The presence of soluble tannins in leaves complicates the isolation of alkaloids, as low molecular weight tannins are also soluble in methylene chloride. However, a advantage can be taken of the chemical reactivity of the ester bonds in hydrolyzble tannins. When tea leaves are boiled in the presence of weak bases, such as CaCO3, the ester bond is cleaved. This cleavage produces glucose and a calcium salt of gallic acid. These very polar compounds will stay in water and will not be extracted into the methylene chloride. Additionally, the base also converts alkaloid molecules the may be present as salts to the free base, increasing its solubility in methylene chloride.

  • Proteins and pigments
Proteins and pigments are very soluble in water and therefore do not present problems to the separation of alkaloids by extraction.

  • Saponins
Saponins are compounds that have amphiphilic structure, i.e. molecules having a polar water-soluble group attached to a water-insoluble hydrocarbon moiety. This amphiphilic nature gives saponins detergent-like properties, which increases the solubility of organic molecules in water. Saponins may therefore induce the formation of emulsions during extraction, complicating the separation.
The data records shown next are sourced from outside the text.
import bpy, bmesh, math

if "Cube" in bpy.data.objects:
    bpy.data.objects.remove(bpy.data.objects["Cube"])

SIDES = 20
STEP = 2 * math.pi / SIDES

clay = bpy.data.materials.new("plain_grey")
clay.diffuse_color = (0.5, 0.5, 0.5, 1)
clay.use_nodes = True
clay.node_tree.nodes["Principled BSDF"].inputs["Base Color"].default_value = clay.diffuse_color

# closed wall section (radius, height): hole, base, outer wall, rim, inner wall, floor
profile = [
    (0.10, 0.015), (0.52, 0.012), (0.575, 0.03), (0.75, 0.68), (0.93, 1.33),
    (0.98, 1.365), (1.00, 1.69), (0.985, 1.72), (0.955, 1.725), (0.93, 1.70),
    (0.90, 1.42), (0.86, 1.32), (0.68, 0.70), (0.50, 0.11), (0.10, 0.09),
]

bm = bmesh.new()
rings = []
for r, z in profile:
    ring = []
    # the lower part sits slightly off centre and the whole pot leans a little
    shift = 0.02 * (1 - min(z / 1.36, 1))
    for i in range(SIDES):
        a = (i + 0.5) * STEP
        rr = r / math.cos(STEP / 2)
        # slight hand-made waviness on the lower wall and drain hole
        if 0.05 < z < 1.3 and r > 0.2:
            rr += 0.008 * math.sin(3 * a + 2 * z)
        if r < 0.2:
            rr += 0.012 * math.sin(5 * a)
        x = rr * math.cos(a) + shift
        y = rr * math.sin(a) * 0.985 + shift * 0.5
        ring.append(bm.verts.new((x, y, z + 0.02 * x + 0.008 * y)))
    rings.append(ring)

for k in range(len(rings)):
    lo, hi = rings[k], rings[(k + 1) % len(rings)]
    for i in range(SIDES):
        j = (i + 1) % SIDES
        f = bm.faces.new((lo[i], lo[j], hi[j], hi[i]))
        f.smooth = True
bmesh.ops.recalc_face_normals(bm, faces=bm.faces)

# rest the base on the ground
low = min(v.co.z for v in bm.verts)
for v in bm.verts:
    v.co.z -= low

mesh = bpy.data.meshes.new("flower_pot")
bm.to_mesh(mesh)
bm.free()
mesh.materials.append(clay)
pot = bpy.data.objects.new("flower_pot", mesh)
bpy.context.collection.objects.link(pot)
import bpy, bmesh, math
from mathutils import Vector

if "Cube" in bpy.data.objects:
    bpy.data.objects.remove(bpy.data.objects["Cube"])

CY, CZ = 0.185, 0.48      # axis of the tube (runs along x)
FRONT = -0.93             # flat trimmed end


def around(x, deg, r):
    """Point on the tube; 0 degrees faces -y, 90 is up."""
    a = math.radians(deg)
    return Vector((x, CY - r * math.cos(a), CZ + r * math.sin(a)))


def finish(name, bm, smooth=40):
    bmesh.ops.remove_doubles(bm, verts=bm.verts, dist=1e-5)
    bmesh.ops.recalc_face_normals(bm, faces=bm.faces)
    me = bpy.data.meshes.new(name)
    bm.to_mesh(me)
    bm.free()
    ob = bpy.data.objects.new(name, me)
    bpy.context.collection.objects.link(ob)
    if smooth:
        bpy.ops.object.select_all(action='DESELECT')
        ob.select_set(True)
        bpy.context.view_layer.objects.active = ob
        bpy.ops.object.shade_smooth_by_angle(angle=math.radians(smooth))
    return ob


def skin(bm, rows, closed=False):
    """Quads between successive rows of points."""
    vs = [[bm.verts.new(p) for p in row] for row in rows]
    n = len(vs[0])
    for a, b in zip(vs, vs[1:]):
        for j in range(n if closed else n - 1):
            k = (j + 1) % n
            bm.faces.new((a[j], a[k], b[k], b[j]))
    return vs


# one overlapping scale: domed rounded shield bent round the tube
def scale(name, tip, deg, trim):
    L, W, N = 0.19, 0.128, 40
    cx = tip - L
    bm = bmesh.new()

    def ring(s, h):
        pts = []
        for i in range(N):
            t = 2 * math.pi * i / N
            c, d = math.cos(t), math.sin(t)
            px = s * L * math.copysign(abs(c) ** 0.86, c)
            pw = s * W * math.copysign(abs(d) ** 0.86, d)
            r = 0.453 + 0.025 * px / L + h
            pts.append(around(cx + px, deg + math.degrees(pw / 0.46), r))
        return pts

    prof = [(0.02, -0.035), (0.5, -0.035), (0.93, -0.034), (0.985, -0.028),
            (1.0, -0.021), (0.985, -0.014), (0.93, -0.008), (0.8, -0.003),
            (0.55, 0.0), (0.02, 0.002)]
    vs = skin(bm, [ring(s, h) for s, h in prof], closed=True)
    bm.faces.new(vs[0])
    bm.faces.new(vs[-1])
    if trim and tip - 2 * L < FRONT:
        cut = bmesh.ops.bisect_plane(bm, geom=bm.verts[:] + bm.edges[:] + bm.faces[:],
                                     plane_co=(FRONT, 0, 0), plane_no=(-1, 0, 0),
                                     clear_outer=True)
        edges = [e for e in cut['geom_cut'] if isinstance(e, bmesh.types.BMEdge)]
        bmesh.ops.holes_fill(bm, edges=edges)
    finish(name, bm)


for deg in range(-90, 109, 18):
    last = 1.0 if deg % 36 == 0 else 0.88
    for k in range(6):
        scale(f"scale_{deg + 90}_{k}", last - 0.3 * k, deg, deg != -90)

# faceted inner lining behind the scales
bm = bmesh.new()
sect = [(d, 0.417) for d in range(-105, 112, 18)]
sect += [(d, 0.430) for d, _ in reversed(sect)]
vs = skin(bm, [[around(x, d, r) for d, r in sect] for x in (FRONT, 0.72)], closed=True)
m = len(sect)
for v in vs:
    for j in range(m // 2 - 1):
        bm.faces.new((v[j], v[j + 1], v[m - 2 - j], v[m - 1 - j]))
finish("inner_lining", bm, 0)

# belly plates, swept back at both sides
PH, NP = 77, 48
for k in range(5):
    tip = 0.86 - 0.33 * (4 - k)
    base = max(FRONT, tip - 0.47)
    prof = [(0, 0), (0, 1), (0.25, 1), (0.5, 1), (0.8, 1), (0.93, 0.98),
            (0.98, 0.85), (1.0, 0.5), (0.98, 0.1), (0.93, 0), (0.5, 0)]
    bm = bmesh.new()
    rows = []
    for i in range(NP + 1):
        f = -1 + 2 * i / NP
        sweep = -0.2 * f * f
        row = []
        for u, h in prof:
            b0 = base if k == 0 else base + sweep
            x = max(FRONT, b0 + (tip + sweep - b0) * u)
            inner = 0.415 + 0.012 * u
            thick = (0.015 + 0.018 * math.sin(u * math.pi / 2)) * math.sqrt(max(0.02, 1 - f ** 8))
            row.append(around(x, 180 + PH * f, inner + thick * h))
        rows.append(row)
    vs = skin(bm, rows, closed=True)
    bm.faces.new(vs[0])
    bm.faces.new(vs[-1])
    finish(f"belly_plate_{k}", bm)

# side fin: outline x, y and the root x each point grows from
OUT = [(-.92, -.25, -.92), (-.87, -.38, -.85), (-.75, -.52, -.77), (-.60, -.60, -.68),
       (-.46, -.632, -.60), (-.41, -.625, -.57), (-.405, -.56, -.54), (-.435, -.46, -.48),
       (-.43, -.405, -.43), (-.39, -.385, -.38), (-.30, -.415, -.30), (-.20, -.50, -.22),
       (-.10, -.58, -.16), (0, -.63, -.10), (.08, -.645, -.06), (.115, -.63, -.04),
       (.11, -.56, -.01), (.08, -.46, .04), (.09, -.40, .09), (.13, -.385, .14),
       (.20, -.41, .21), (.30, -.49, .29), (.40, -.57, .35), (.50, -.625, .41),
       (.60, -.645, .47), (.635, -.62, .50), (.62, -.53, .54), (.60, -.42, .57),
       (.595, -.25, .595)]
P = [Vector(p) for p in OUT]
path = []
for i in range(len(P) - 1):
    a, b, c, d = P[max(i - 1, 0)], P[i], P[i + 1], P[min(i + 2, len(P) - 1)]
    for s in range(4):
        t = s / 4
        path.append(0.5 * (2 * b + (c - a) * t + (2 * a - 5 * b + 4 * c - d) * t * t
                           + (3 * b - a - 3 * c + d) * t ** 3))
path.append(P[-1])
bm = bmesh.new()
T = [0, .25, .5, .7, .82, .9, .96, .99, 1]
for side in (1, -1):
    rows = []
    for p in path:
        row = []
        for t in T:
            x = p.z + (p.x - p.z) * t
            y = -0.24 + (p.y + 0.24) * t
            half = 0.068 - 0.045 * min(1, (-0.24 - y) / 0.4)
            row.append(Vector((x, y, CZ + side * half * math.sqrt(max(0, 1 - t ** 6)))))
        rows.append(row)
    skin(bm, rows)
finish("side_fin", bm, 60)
Emulsions can be broken by addition of salt to the aqueous layer (therefore increasing the polarity of the aqueous phase and reducing the solubility of organic molecules in it) or by centrifugation.


  1. The powdered or fresh material is moistened with water and mixed with lime which combines with acids, tannins and other phenolic substances and sets free the alkaloids (if they exist in the plant as salts).

  2. Insoluble materials like cellulose are removed in filtration.
  3. Extraction is then carried out with organic solvents such as methylene chloride, chloroform, ether etc. It is a good practice to repeat the extraction 3-4 times to ensure most of the alkaloids are in the organic liquid.
  4. The water portion is discarded.

  5. The concentrated organic liquid is evaporated and alkaloids are left behind.    

Fig. Schematic representation of tropane alkaloid extraction